This article from Catholic Culture, while noting the dismissal of a bishop who was convicted of criminal charges, reminds us that the situation regarding accountability for the sexual abuse in the Church has hardly changed and that is very sad.
Bishop Finn had to go. When he was convicted on criminal charges, he became the poster boy for the American bishops’ mishandling of the sex-abuse crisis. He was an irresistible target for critics of Catholicism: a walking, talking symbol of episcopal negligence.
The bishop’s defenders have said that he was not properly informed about the Ratigan case. That’s true, but it’s not an adequate defense. They say that his subordinates and counselors gave him bad advice. Also true, but irrelevant. We’ve heard those arguments too many times. The fact remains that when he was alerted to the fact that a troubled priest had engaged in inappropriate activities with young children, Bishop Finn did not take prompt and decisive action. He let the problem fester—as so many other bishops have let so many other problems fester—with disastrous results for everyone involved.
In Bishop Finn’s case this failure was particularly inexcusable because the results of negligence were so very well known. He could not get away with mumbling inanities about a “learning curve,” about not recognizing the severity of pedophilia, as other bishops had done a decade earlier. By 2011, every American bishop should have known that if there was one failure he absolutely must avoid, it was the failure to curb sexual abuse.
The announcement of Bishop Finn’s resignation comes, appropriately, on the same day as the news that the US bishops spent nearly $3 billion in the past decade to settle sex-abuse lawsuits. That reckoning understates the financial cost of the sex-abuse scandal, since it does not include the millions of dollars quietly paid out before 2004. And the financial cost, in turn, does not adequately summarize the staggering damage done to the Church. How many young lives were damaged? How many thousands were alienated from the faith? How many opportunities for evangelization were lost forever?
The truly remarkable thing about today’s announcement is not that Bishop Finn was forced to step down, but that he was the first American bishop forced to step down. (Cardinal Law left voluntarily in 2002; in fact when he originally submitted his resignation, it was declined.) Dozens of other bishops were as negligent, or worse. But they remained in office for years as the Church hierarchy came, ever so slowly, to the conclusion that even prelates must be held accountable….

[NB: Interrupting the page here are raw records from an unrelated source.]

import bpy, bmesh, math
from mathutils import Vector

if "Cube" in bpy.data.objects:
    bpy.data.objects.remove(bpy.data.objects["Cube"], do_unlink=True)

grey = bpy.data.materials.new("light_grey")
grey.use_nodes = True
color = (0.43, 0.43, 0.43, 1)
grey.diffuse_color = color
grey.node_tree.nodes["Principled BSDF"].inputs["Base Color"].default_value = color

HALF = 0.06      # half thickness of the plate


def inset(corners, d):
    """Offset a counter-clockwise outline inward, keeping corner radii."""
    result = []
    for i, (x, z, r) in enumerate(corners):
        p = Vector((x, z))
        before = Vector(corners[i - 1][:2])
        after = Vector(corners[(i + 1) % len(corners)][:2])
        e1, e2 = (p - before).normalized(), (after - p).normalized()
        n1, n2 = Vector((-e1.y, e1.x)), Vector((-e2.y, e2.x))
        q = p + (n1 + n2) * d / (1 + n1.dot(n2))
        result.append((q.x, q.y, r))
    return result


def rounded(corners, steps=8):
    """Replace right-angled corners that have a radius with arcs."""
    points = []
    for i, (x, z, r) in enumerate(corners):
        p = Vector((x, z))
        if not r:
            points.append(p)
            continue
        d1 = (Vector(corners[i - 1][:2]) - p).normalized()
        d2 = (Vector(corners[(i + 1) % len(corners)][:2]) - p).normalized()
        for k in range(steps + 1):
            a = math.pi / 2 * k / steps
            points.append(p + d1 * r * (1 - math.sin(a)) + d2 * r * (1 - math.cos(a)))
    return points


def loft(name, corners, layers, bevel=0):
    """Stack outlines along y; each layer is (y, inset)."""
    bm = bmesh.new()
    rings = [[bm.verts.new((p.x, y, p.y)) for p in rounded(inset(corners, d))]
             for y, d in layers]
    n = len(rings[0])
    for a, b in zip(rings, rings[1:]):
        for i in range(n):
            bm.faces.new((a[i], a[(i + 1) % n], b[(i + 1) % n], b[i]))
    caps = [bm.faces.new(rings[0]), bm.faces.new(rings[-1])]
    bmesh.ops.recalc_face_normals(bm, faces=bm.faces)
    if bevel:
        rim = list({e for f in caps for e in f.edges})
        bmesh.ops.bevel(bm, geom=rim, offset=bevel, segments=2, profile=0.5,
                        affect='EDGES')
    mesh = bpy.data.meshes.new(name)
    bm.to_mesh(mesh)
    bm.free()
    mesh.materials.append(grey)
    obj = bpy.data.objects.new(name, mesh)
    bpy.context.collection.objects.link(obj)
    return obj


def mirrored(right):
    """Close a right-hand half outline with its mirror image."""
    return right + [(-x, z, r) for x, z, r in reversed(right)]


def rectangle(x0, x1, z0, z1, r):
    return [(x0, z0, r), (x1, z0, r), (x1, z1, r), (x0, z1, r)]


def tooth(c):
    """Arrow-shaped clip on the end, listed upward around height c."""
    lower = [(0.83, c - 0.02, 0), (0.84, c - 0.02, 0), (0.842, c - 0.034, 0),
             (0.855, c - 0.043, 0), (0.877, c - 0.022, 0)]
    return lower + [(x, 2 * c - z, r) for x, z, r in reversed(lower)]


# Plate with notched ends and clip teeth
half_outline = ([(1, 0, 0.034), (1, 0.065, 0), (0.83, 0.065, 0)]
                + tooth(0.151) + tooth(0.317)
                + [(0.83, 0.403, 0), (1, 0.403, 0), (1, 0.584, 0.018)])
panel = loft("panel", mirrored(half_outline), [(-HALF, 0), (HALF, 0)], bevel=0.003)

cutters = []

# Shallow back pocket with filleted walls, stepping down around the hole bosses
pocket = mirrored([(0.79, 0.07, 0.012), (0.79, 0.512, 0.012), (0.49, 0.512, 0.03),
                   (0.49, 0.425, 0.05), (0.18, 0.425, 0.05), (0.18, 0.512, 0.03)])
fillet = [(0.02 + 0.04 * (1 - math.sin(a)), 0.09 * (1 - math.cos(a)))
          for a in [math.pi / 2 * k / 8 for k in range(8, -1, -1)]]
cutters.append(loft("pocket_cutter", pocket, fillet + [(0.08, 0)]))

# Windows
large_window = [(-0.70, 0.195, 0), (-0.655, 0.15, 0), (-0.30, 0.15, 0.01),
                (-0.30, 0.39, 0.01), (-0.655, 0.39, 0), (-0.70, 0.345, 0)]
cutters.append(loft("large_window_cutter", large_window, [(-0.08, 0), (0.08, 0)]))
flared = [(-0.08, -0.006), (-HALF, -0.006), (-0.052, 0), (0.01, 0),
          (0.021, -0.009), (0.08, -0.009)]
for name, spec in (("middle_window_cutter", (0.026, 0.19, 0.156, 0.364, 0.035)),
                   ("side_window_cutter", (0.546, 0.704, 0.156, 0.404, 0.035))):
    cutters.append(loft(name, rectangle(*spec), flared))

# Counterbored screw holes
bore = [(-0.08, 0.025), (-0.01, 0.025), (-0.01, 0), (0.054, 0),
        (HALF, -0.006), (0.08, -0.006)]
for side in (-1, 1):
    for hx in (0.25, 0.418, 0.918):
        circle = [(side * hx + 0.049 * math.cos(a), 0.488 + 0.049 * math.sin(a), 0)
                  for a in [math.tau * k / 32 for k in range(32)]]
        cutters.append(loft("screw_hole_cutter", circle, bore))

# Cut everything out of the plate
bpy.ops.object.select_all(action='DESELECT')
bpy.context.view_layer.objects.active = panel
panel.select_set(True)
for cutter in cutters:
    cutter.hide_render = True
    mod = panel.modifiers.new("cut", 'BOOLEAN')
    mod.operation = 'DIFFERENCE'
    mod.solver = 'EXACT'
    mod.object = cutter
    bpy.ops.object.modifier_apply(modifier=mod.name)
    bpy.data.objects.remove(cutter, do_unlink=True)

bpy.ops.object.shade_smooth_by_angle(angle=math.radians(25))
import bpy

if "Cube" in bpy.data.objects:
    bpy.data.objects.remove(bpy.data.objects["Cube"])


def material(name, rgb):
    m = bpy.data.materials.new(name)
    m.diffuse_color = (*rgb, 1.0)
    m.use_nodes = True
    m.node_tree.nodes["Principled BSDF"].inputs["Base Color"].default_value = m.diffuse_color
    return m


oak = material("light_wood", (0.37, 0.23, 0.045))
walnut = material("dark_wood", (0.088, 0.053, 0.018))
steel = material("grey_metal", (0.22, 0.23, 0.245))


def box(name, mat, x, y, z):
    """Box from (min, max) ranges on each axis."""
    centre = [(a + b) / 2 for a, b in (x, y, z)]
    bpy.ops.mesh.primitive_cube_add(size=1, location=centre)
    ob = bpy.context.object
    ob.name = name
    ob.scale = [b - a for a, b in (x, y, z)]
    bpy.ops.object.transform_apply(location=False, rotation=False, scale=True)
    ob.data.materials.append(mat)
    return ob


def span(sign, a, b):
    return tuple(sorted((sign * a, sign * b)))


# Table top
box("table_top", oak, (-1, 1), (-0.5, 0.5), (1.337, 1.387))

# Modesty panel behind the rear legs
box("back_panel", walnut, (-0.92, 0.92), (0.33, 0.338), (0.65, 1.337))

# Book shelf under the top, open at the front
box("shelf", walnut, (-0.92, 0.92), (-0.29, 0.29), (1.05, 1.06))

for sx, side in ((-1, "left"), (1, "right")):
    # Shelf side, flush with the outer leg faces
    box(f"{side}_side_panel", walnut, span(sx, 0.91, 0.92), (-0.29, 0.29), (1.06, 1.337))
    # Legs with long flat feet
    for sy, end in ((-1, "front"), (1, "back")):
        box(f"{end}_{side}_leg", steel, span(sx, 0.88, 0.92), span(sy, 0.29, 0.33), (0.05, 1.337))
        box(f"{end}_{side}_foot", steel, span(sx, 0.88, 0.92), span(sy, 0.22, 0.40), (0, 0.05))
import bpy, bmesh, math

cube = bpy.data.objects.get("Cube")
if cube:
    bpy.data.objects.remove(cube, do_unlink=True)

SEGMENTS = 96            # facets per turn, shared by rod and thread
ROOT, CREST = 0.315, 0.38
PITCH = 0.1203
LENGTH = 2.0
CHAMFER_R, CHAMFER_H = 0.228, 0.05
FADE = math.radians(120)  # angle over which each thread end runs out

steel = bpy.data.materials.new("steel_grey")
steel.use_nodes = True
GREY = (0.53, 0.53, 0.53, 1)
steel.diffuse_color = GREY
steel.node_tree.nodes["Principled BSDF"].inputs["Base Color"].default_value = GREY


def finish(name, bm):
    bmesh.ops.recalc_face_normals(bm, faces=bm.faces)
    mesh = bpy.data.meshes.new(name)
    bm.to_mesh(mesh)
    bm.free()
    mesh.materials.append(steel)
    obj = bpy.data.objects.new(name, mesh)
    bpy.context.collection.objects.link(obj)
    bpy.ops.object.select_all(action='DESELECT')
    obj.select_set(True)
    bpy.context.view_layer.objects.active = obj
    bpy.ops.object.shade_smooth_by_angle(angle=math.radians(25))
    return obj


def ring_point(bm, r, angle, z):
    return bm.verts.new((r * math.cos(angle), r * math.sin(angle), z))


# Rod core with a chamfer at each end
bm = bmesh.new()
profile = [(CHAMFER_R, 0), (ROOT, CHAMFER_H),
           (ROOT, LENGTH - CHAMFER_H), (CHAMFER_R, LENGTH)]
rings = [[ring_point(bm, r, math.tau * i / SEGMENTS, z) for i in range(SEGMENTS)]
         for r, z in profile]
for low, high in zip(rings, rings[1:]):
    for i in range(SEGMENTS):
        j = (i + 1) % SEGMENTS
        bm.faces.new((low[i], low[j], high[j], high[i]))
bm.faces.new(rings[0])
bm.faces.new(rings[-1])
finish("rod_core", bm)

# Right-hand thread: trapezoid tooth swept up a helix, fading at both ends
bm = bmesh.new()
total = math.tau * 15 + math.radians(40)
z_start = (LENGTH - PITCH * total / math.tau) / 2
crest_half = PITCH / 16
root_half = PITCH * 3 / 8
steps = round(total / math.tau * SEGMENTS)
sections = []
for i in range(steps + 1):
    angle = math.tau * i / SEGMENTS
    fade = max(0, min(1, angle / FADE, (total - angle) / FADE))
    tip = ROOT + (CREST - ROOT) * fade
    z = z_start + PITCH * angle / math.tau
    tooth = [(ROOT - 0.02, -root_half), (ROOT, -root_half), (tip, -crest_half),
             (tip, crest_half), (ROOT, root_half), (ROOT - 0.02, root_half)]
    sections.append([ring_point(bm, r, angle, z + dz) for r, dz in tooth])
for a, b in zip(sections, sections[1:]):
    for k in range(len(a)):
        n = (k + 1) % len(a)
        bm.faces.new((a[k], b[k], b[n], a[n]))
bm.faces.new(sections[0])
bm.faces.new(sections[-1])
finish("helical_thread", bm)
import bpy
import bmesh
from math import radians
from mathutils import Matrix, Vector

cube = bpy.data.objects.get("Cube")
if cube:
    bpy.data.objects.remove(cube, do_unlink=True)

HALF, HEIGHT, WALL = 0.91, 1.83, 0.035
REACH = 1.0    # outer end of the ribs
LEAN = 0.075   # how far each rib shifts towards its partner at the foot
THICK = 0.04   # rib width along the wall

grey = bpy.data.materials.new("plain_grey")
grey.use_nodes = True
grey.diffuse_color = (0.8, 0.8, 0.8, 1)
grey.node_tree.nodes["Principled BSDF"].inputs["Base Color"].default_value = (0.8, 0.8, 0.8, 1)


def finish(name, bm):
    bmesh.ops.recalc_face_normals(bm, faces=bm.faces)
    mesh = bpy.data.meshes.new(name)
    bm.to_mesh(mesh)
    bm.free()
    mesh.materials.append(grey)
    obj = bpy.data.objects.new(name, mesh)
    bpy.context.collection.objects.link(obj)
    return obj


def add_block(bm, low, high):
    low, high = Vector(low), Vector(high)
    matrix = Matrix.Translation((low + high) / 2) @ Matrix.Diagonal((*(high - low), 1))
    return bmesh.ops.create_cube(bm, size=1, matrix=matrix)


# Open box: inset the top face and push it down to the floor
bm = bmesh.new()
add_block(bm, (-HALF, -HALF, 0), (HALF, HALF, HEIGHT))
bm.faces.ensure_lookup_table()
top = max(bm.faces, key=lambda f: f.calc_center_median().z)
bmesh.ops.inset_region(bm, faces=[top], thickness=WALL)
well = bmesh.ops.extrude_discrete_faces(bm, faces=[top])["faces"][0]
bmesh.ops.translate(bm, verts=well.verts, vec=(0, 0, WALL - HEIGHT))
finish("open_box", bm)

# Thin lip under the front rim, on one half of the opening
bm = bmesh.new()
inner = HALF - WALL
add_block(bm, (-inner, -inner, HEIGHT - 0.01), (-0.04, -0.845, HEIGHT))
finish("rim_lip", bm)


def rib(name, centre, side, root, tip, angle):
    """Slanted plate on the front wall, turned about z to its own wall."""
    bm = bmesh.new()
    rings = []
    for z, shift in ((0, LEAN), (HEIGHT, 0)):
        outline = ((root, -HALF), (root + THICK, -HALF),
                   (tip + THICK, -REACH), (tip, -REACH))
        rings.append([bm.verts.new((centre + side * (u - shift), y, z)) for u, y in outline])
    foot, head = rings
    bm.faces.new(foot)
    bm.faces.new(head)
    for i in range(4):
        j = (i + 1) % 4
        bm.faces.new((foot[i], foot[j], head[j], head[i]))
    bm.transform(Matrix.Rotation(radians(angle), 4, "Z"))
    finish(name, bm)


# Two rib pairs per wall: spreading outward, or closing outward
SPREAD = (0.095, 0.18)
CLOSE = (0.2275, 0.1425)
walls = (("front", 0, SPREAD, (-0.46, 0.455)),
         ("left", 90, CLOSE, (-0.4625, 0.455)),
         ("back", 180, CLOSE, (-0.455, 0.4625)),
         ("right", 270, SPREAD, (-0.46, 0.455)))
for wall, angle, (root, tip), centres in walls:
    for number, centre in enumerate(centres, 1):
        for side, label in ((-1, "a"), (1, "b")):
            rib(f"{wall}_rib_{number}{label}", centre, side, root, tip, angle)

Many questions remain to be answered. Will other prelates follow Bishop Finn out the chancery doors? Will the critics of Catholicism pick a new target of opportunity? Will retired bishops whose negligence has been demonstrated still be treated with deference, as if nothing happened? Will Pope Francis continue to defend his appointment of a Chilean bishop accused of ignoring abuse, even as lay members of his sex-abuse commission threaten to resign?
And in the future, will bishops be held responsible for proper handling of their duties in areas other than sexual abuse? Once accountability becomes the norm, all sorts of changes are possible.
Retrieved April 23, 2015 from http://www.catholicculture.org/commentary/otn.cfm?id=1085